▼
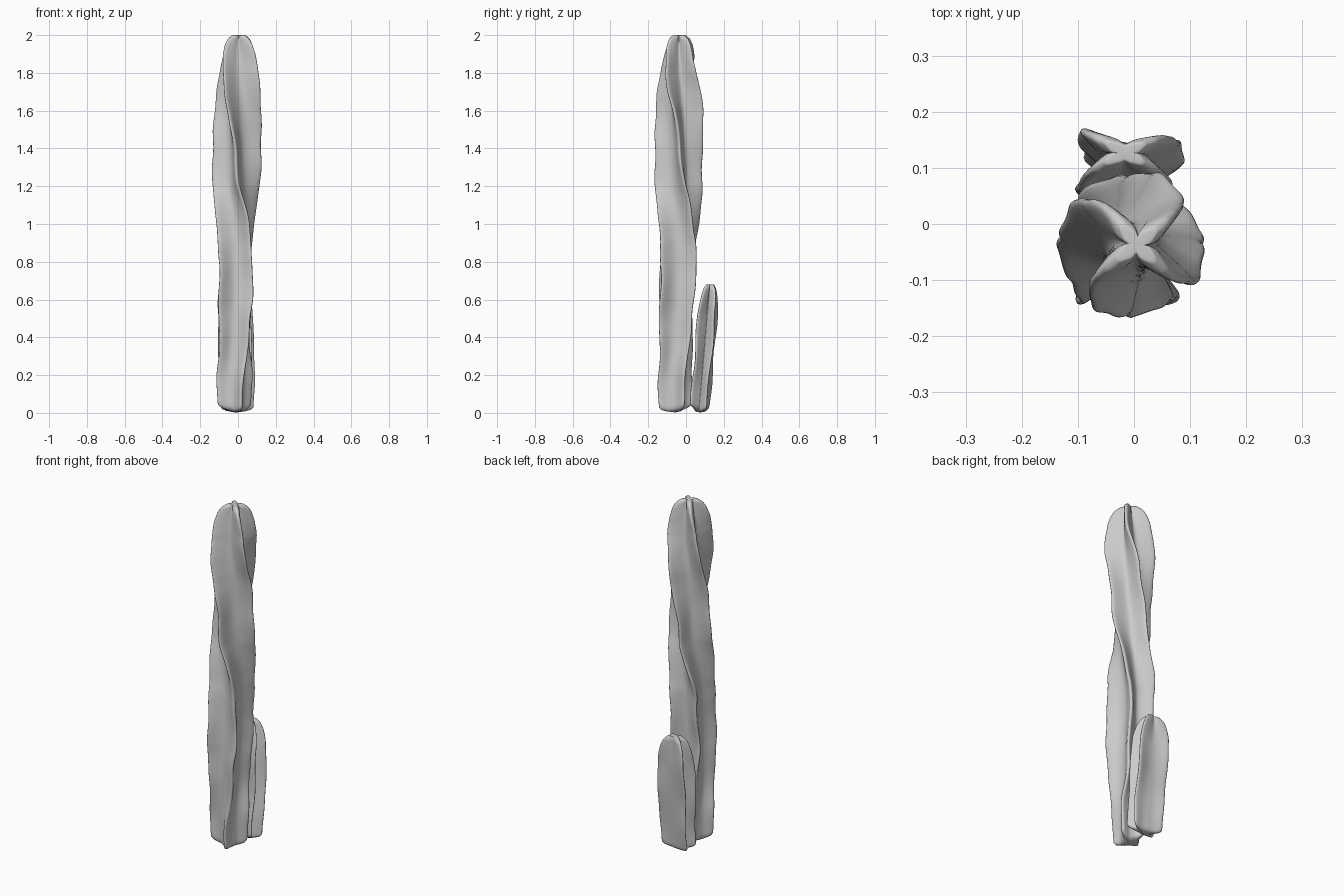
import bpy, bmesh, math, random
from mathutils import Vector

if "Cube" in bpy.data.objects:
    bpy.data.objects.remove(bpy.data.objects["Cube"])

random.seed(4)


def sample(keys, z):
    """Smooth interpolation through (z, value) keys."""
    if z <= keys[0][0]:
        return keys[0][1]
    for (z0, a), (z1, b) in zip(keys, keys[1:]):
        if z <= z1:
            t = (z - z0) / (z1 - z0)
            return a + (b - a) * t
    return keys[-1][1]


def ribbed_stem(name, height, rings, cx, cy, radius, ribs, core, squash, wave):
    """Four-ribbed column; ribs = list of four angle tracks in degrees."""
    bm = bmesh.new()
    phases = [random.uniform(0, 6.28) for _ in range(4)]
    lifts = [random.uniform(0.015, 0.05) for _ in range(4)]
    loops = []
    for i in range(rings + 1):
        u = i / rings
        # denser rings towards the rounded top
        z = height * (1 - (1 - u) ** 1.5)
        c = Vector((sample(cx, z), sample(cy, z)))
        R0, rc = sample(radius, z), sample(core, z)
        loop = []
        angles = [math.radians(sample(t, z)) for t in ribs]
        for k, a in enumerate(angles):
            p = phases[k]
            fade = min(1, (height - z) / 0.15)
            R = R0 * (1 + wave * fade * (math.sin(11 * z + p) + 0.5 * math.sin(29 * z + 2 * p)))
            sway = 0.006 * fade * math.sin(17 * z + 1.7 * p)
            d = Vector((math.cos(a), math.sin(a)))
            n = Vector((-d.y, d.x))
            w = min(0.021, R * 0.35)
            profile = [(0.42 * R, -w), (0.75 * R, -0.62 * w), (0.97 * R, -0.4 * w), (R * 1.01, 0),
                       (0.97 * R, 0.4 * w), (0.75 * R, 0.62 * w), (0.42 * R, w)]
            pts = [d * r + n * (s + sway * (r / R) ** 2) for r, s in profile]
            # valley between this rib and the next
            b = angles[(k + 1) % 4]
            gap = (b - a) % (2 * math.pi)
            m = a + gap / 2
            pts.append(Vector((math.cos(m), math.sin(m))) * rc)
            for q in pts:
                zz = z + lifts[k] * min(1, q.length / 0.12) * max(0, 1 - z / 0.2)
                loop.append(bm.verts.new((c.x + q.x, c.y + q.y * squash, zz)))
        loops.append(loop)
    n = len(loops[0])
    for lo, hi in zip(loops, loops[1:]):
        for j in range(n):
            bm.faces.new((lo[j], lo[(j + 1) % n], hi[(j + 1) % n], hi[j]))
    # end caps as fans
    for loop, z in ((loops[0], 0), (loops[-1], height)):
        mid = bm.verts.new((sample(cx, z), sample(cy, z), z))
        for j in range(n):
            bm.faces.new((loop[j], loop[(j + 1) % n], mid))
    bmesh.ops.recalc_face_normals(bm, faces=bm.faces)
    me = bpy.data.meshes.new(name)
    bm.to_mesh(me)
    bm.free()
    me.polygons.foreach_set("use_smooth", [True] * len(me.polygons))
    ob = bpy.data.objects.new(name, me)
    bpy.context.collection.objects.link(ob)
    ob.modifiers.new("smooth", "SUBSURF").levels = 1
    return ob


# tall twisting stem
twist = [(0, 292), (0.2, 298), (0.4, 311), (0.6, 317), (0.9, 313), (1.0, 302), (1.2, 276),
         (1.4, 264), (1.6, 250), (1.8, 228), (2.0, 218)]
ribbed_stem(
    "tall_stem", 2.0, 90,
    cx=[(0, -0.02), (0.5, -0.015), (1.0, -0.01), (1.5, -0.005), (2.0, 0.005)],
    cy=[(0, -0.055), (0.5, -0.055), (1.0, -0.038), (2.0, -0.037)],
    radius=[(0, 0.092), (0.1, 0.1), (0.4, 0.112), (0.6, 0.12), (0.9, 0.128), (1.1, 0.121), (1.5, 0.134),
            (1.7, 0.13), (1.82, 0.122), (1.9, 0.11), (1.95, 0.093), (1.98, 0.073), (2.0, 0.042)],
    ribs=[[(z, a + 90 * k + (8 if k == 1 else 0) * min(1, z)) for z, a in twist] for k in range(4)],
    core=[(0, 0.05), (1.0, 0.048), (1.6, 0.045), (1.85, 0.032), (1.96, 0.018), (2.0, 0.01)],
    squash=1.0, wave=0.035)

# short leaning stem behind
ribbed_stem(
    "short_stem", 0.68, 36,
    cx=[(0, -0.005), (0.68, -0.017)],
    cy=[(0, 0.075), (0.68, 0.127)],
    radius=[(0, 0.098), (0.45, 0.108), (0.56, 0.1), (0.62, 0.085), (0.655, 0.068), (0.68, 0.04)],
    ribs=[[(0, 20), (0.68, 30)], [(0, 145), (0.68, 143)],
          [(0, 208), (0.68, 215)], [(0, 318), (0.68, 325)]],
    core=[(0, 0.042), (0.5, 0.038), (0.68, 0.015)],
    squash=0.8, wave=0.025)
▲
Exercise → Copy every record character for character. Skip the pictures.

Answer to this exercise →
import bpy, bmesh, math, random
from mathutils import Vector

if "Cube" in bpy.data.objects:
    bpy.data.objects.remove(bpy.data.objects["Cube"])

random.seed(4)


def sample(keys, z):
    """Smooth interpolation through (z, value) keys."""
    if z <= keys[0][0]:
        return keys[0][1]
    for (z0, a), (z1, b) in zip(keys, keys[1:]):
        if z <= z1:
            t = (z - z0) / (z1 - z0)
            return a + (b - a) * t
    return keys[-1][1]


def ribbed_stem(name, height, rings, cx, cy, radius, ribs, core, squash, wave):
    """Four-ribbed column; ribs = list of four angle tracks in degrees."""
    bm = bmesh.new()
    phases = [random.uniform(0, 6.28) for _ in range(4)]
    lifts = [random.uniform(0.015, 0.05) for _ in range(4)]
    loops = []
    for i in range(rings + 1):
        u = i / rings
        # denser rings towards the rounded top
        z = height * (1 - (1 - u) ** 1.5)
        c = Vector((sample(cx, z), sample(cy, z)))
        R0, rc = sample(radius, z), sample(core, z)
        loop = []
        angles = [math.radians(sample(t, z)) for t in ribs]
        for k, a in enumerate(angles):
            p = phases[k]
            fade = min(1, (height - z) / 0.15)
            R = R0 * (1 + wave * fade * (math.sin(11 * z + p) + 0.5 * math.sin(29 * z + 2 * p)))
            sway = 0.006 * fade * math.sin(17 * z + 1.7 * p)
            d = Vector((math.cos(a), math.sin(a)))
            n = Vector((-d.y, d.x))
            w = min(0.021, R * 0.35)
            profile = [(0.42 * R, -w), (0.75 * R, -0.62 * w), (0.97 * R, -0.4 * w), (R * 1.01, 0),
                       (0.97 * R, 0.4 * w), (0.75 * R, 0.62 * w), (0.42 * R, w)]
            pts = [d * r + n * (s + sway * (r / R) ** 2) for r, s in profile]
            # valley between this rib and the next
            b = angles[(k + 1) % 4]
            gap = (b - a) % (2 * math.pi)
            m = a + gap / 2
            pts.append(Vector((math.cos(m), math.sin(m))) * rc)
            for q in pts:
                zz = z + lifts[k] * min(1, q.length / 0.12) * max(0, 1 - z / 0.2)
                loop.append(bm.verts.new((c.x + q.x, c.y + q.y * squash, zz)))
        loops.append(loop)
    n = len(loops[0])
    for lo, hi in zip(loops, loops[1:]):
        for j in range(n):
            bm.faces.new((lo[j], lo[(j + 1) % n], hi[(j + 1) % n], hi[j]))
    # end caps as fans
    for loop, z in ((loops[0], 0), (loops[-1], height)):
        mid = bm.verts.new((sample(cx, z), sample(cy, z), z))
        for j in range(n):
            bm.faces.new((loop[j], loop[(j + 1) % n], mid))
    bmesh.ops.recalc_face_normals(bm, faces=bm.faces)
    me = bpy.data.meshes.new(name)
    bm.to_mesh(me)
    bm.free()
    me.polygons.foreach_set("use_smooth", [True] * len(me.polygons))
    ob = bpy.data.objects.new(name, me)
    bpy.context.collection.objects.link(ob)
    ob.modifiers.new("smooth", "SUBSURF").levels = 1
    return ob


# tall twisting stem
twist = [(0, 292), (0.2, 298), (0.4, 311), (0.6, 317), (0.9, 313), (1.0, 302), (1.2, 276),
         (1.4, 264), (1.6, 250), (1.8, 228), (2.0, 218)]
ribbed_stem(
    "tall_stem", 2.0, 90,
    cx=[(0, -0.02), (0.5, -0.015), (1.0, -0.01), (1.5, -0.005), (2.0, 0.005)],
    cy=[(0, -0.055), (0.5, -0.055), (1.0, -0.038), (2.0, -0.037)],
    radius=[(0, 0.092), (0.1, 0.1), (0.4, 0.112), (0.6, 0.12), (0.9, 0.128), (1.1, 0.121), (1.5, 0.134),
            (1.7, 0.13), (1.82, 0.122), (1.9, 0.11), (1.95, 0.093), (1.98, 0.073), (2.0, 0.042)],
    ribs=[[(z, a + 90 * k + (8 if k == 1 else 0) * min(1, z)) for z, a in twist] for k in range(4)],
    core=[(0, 0.05), (1.0, 0.048), (1.6, 0.045), (1.85, 0.032), (1.96, 0.018), (2.0, 0.01)],
    squash=1.0, wave=0.035)

# short leaning stem behind
ribbed_stem(
    "short_stem", 0.68, 36,
    cx=[(0, -0.005), (0.68, -0.017)],
    cy=[(0, 0.075), (0.68, 0.127)],
    radius=[(0, 0.098), (0.45, 0.108), (0.56, 0.1), (0.62, 0.085), (0.655, 0.068), (0.68, 0.04)],
    ribs=[[(0, 20), (0.68, 30)], [(0, 145), (0.68, 143)],
          [(0, 208), (0.68, 215)], [(0, 318), (0.68, 325)]],
    core=[(0, 0.042), (0.5, 0.038), (0.68, 0.015)],
    squash=0.8, wave=0.025)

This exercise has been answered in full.